Saved data entries

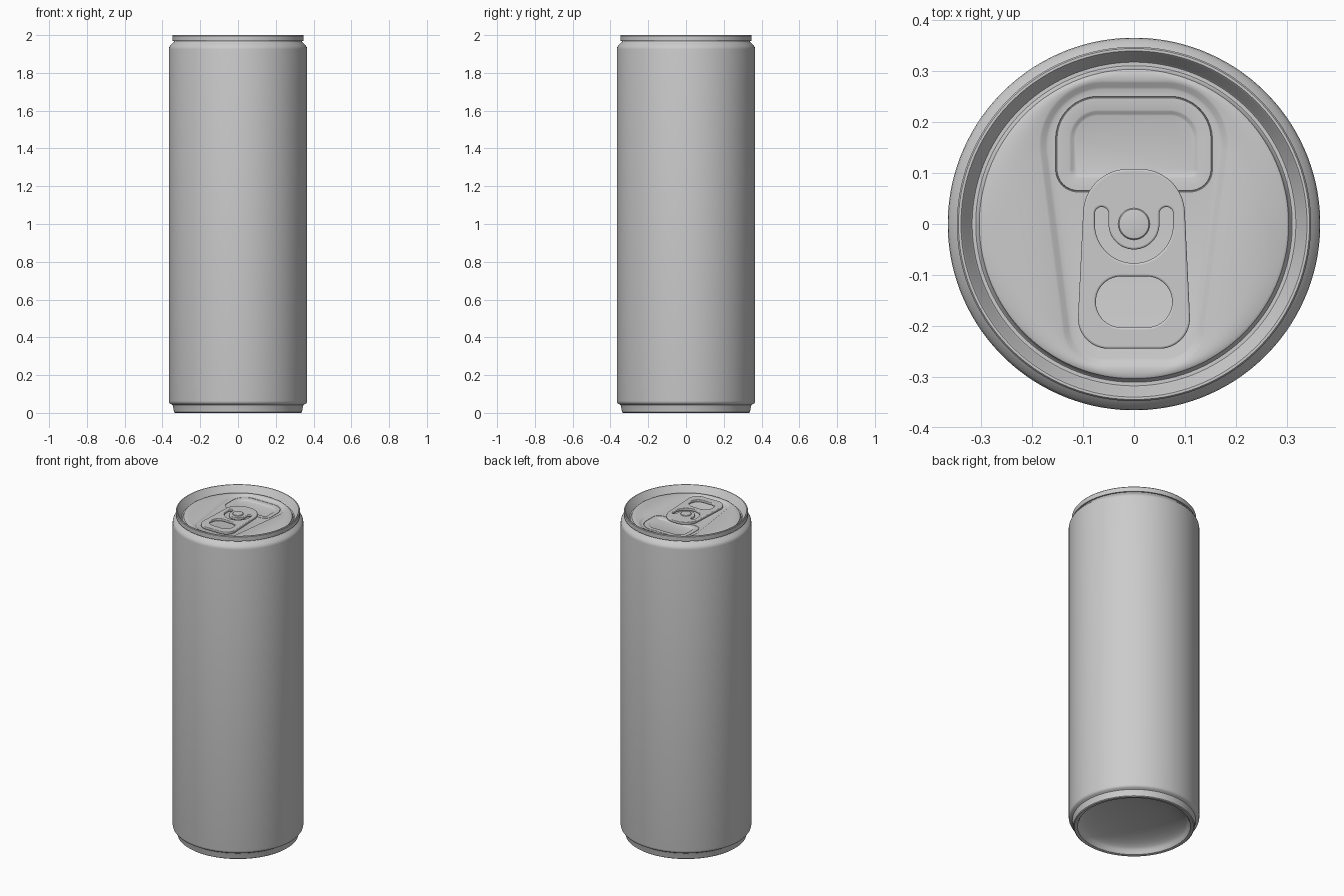
import bpy, bmesh, math

if "Cube" in bpy.data.objects:
    bpy.data.objects.remove(bpy.data.objects["Cube"])

N = 128


def rounded(circles, grow=0.0):
    """Convex outline round a set of circles (x, y, r), sampled by normal angle."""
    pts = []
    for i in range(N):
        a = 2 * math.pi * (i + 0.5) / N
        c, s = math.cos(a), math.sin(a)
        x, y, r = max(circles, key=lambda k: k[0] * c + k[1] * s + k[2])
        pts.append((x + (r + grow) * c, y + (r + grow) * s))
    return pts


def pair(x, y, r):
    return [(x, y, r), (-x, y, r)]


def finish(ob):
    bpy.ops.object.select_all(action='DESELECT')
    ob.select_set(True)
    bpy.context.view_layer.objects.active = ob
    if ob.type == 'CURVE':
        bpy.ops.object.convert(target='MESH')
        ob = bpy.context.object
    bpy.ops.object.shade_smooth_by_angle(angle=math.radians(32))


def loft(name, loops, cap_start=False, cap_end=False):
    """Skin a stack of (outline, z) loops."""
    bm = bmesh.new()
    rings = [[bm.verts.new((x, y, z)) for x, y in pts] for pts, z in loops]
    for a, b in zip(rings, rings[1:]):
        for i in range(N):
            j = (i + 1) % N
            bm.faces.new((a[i], a[j], b[j], b[i]))
    if cap_start:
        bm.faces.new(rings[0][::-1])
    if cap_end:
        bm.faces.new(rings[-1])
    me = bpy.data.meshes.new(name)
    bm.to_mesh(me)
    bm.free()
    ob = bpy.data.objects.new(name, me)
    bpy.context.collection.objects.link(ob)
    finish(ob)


def ring(r, z):
    return rounded([(0, 0, r)]), z


# Can body: domed base, stand ring, wall, shoulder and neck
dome = [ring(0.31 * math.sin(t * math.pi / 18), 0.012 + 0.07 * math.cos(t * math.pi / 18))
        for t in (0.3, 1, 2, 3, 4, 5, 6, 7, 8, 9)]
wall = [(0.317, 0.002), (0.322, 0), (0.334, 0), (0.339, 0.004), (0.344, 0.034),
        (0.346, 0.041), (0.352, 0.045), (0.360, 0.049), (0.3645, 0.055), (0.366, 0.064),
        (0.366, 1.925), (0.3645, 1.935), (0.360, 1.943), (0.350, 1.954),
        (0.341, 1.962), (0.338, 1.967), (0.338, 1.972)]
loft("can_body", dome + [ring(r, z) for r, z in wall], cap_start=True)

# Lid: seamed rim, countersink, panel, teardrop recess, scored opening with dent
PANEL, FLOOR = 1.968, 1.958
rim = [(0.338, 1.969), (0.346, 1.969), (0.348, 1.972), (0.348, 1.996), (0.345, 2.0),
       (0.340, 2.0), (0.337, 1.997), (0.321, 1.953), (0.318, 1.950), (0.311, 1.950),
       (0.308, 1.953), (0.304, 1.965), (0.299, PANEL)]
tear = pair(0.06, 0.155, 0.125) + pair(0.06, -0.20, 0.08)
mouth = pair(0.07, 0.167, 0.083) + pair(0.11, 0.107, 0.043)


def bean(grow):
    """Opening outline inset, with its lower edge bulging up in the middle."""
    return [(x, y + (0.032 * math.exp(-(x / 0.045) ** 2) if y < 0.13 else 0))
            for x, y in rounded(mouth, grow)]


lid = [ring(r, z) for r, z in rim]
lid += [(rounded(tear, g), z) for g, z in
        ((0.002, PANEL), (-0.003, PANEL - 0.002), (-0.011, FLOOR + 0.002), (-0.016, FLOOR))]
lid += [(rounded(mouth, g), z) for g, z in
        ((0.001, FLOOR), (0, FLOOR - 0.003), (-0.001, FLOOR - 0.003), (-0.002, FLOOR))]
lid += [(bean(g), z) for g, z in
        ((-0.026, FLOOR), (-0.029, FLOOR - 0.001), (-0.034, FLOOR - 0.005), (-0.037, FLOOR - 0.006))]
loft("lid", lid, cap_end=True)

# Pull tab: flat plate with finger hole and U-shaped slot round the rivet


def arc(cx, cy, r, a0, a1, n):
    return [(cx + r * math.cos(math.radians(a0 + (a1 - a0) * i / n)),
             cy + r * math.sin(math.radians(a0 + (a1 - a0) * i / n))) for i in range(n + 1)]


slot = (arc(0, 0, 0.077, 180, 360, 32) + arc(0.0635, 0.02, 0.0135, 0, 180, 12)
        + arc(0, 0, 0.050, 360, 180, 32) + arc(-0.0635, 0.02, 0.0135, 0, 180, 12))
outlines = [rounded(pair(0.012, 0.020, 0.088) + pair(0.05, -0.185, 0.06)),
            rounded(pair(0.025, -0.153, 0.05)), slot]
cu = bpy.data.curves.new("pull_tab", 'CURVE')
cu.dimensions = '2D'
cu.fill_mode = 'BOTH'
cu.extrude = 0.004
cu.bevel_depth = 0.004
cu.bevel_resolution = 2
cu.offset = -0.004
for pts in outlines:
    sp = cu.splines.new('POLY')
    sp.points.add(len(pts) - 1)
    for p, (x, y) in zip(sp.points, pts):
        p.co = (x, y, 0, 1)
    sp.use_cyclic_u = True
tab = bpy.data.objects.new("pull_tab", cu)
tab.location.z = 1.969
bpy.context.collection.objects.link(tab)
finish(tab)

# Rivet
loft("rivet", [ring(r, z) for r, z in
               ((0.031, FLOOR), (0.031, 1.979), (0.029, 1.982), (0.025, 1.983))], cap_end=True)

WHAT YOU NEED TO DO: Repeat all entries exactly. Skip the pictures.

RESPONSE:
import bpy, bmesh, math

if "Cube" in bpy.data.objects:
    bpy.data.objects.remove(bpy.data.objects["Cube"])

N = 128


def rounded(circles, grow=0.0):
    """Convex outline round a set of circles (x, y, r), sampled by normal angle."""
    pts = []
    for i in range(N):
        a = 2 * math.pi * (i + 0.5) / N
        c, s = math.cos(a), math.sin(a)
        x, y, r = max(circles, key=lambda k: k[0] * c + k[1] * s + k[2])
        pts.append((x + (r + grow) * c, y + (r + grow) * s))
    return pts


def pair(x, y, r):
    return [(x, y, r), (-x, y, r)]


def finish(ob):
    bpy.ops.object.select_all(action='DESELECT')
    ob.select_set(True)
    bpy.context.view_layer.objects.active = ob
    if ob.type == 'CURVE':
        bpy.ops.object.convert(target='MESH')
        ob = bpy.context.object
    bpy.ops.object.shade_smooth_by_angle(angle=math.radians(32))


def loft(name, loops, cap_start=False, cap_end=False):
    """Skin a stack of (outline, z) loops."""
    bm = bmesh.new()
    rings = [[bm.verts.new((x, y, z)) for x, y in pts] for pts, z in loops]
    for a, b in zip(rings, rings[1:]):
        for i in range(N):
            j = (i + 1) % N
            bm.faces.new((a[i], a[j], b[j], b[i]))
    if cap_start:
        bm.faces.new(rings[0][::-1])
    if cap_end:
        bm.faces.new(rings[-1])
    me = bpy.data.meshes.new(name)
    bm.to_mesh(me)
    bm.free()
    ob = bpy.data.objects.new(name, me)
    bpy.context.collection.objects.link(ob)
    finish(ob)


def ring(r, z):
    return rounded([(0, 0, r)]), z


# Can body: domed base, stand ring, wall, shoulder and neck
dome = [ring(0.31 * math.sin(t * math.pi / 18), 0.012 + 0.07 * math.cos(t * math.pi / 18))
        for t in (0.3, 1, 2, 3, 4, 5, 6, 7, 8, 9)]
wall = [(0.317, 0.002), (0.322, 0), (0.334, 0), (0.339, 0.004), (0.344, 0.034),
        (0.346, 0.041), (0.352, 0.045), (0.360, 0.049), (0.3645, 0.055), (0.366, 0.064),
        (0.366, 1.925), (0.3645, 1.935), (0.360, 1.943), (0.350, 1.954),
        (0.341, 1.962), (0.338, 1.967), (0.338, 1.972)]
loft("can_body", dome + [ring(r, z) for r, z in wall], cap_start=True)

# Lid: seamed rim, countersink, panel, teardrop recess, scored opening with dent
PANEL, FLOOR = 1.968, 1.958
rim = [(0.338, 1.969), (0.346, 1.969), (0.348, 1.972), (0.348, 1.996), (0.345, 2.0),
       (0.340, 2.0), (0.337, 1.997), (0.321, 1.953), (0.318, 1.950), (0.311, 1.950),
       (0.308, 1.953), (0.304, 1.965), (0.299, PANEL)]
tear = pair(0.06, 0.155, 0.125) + pair(0.06, -0.20, 0.08)
mouth = pair(0.07, 0.167, 0.083) + pair(0.11, 0.107, 0.043)


def bean(grow):
    """Opening outline inset, with its lower edge bulging up in the middle."""
    return [(x, y + (0.032 * math.exp(-(x / 0.045) ** 2) if y < 0.13 else 0))
            for x, y in rounded(mouth, grow)]


lid = [ring(r, z) for r, z in rim]
lid += [(rounded(tear, g), z) for g, z in
        ((0.002, PANEL), (-0.003, PANEL - 0.002), (-0.011, FLOOR + 0.002), (-0.016, FLOOR))]
lid += [(rounded(mouth, g), z) for g, z in
        ((0.001, FLOOR), (0, FLOOR - 0.003), (-0.001, FLOOR - 0.003), (-0.002, FLOOR))]
lid += [(bean(g), z) for g, z in
        ((-0.026, FLOOR), (-0.029, FLOOR - 0.001), (-0.034, FLOOR - 0.005), (-0.037, FLOOR - 0.006))]
loft("lid", lid, cap_end=True)

# Pull tab: flat plate with finger hole and U-shaped slot round the rivet


def arc(cx, cy, r, a0, a1, n):
    return [(cx + r * math.cos(math.radians(a0 + (a1 - a0) * i / n)),
             cy + r * math.sin(math.radians(a0 + (a1 - a0) * i / n))) for i in range(n + 1)]


slot = (arc(0, 0, 0.077, 180, 360, 32) + arc(0.0635, 0.02, 0.0135, 0, 180, 12)
        + arc(0, 0, 0.050, 360, 180, 32) + arc(-0.0635, 0.02, 0.0135, 0, 180, 12))
outlines = [rounded(pair(0.012, 0.020, 0.088) + pair(0.05, -0.185, 0.06)),
            rounded(pair(0.025, -0.153, 0.05)), slot]
cu = bpy.data.curves.new("pull_tab", 'CURVE')
cu.dimensions = '2D'
cu.fill_mode = 'BOTH'
cu.extrude = 0.004
cu.bevel_depth = 0.004
cu.bevel_resolution = 2
cu.offset = -0.004
for pts in outlines:
    sp = cu.splines.new('POLY')
    sp.points.add(len(pts) - 1)
    for p, (x, y) in zip(sp.points, pts):
        p.co = (x, y, 0, 1)
    sp.use_cyclic_u = True
tab = bpy.data.objects.new("pull_tab", cu)
tab.location.z = 1.969
bpy.context.collection.objects.link(tab)
finish(tab)

# Rivet
loft("rivet", [ring(r, z) for r, z in
               ((0.031, FLOOR), (0.031, 1.979), (0.029, 1.982), (0.025, 1.983))], cap_end=True)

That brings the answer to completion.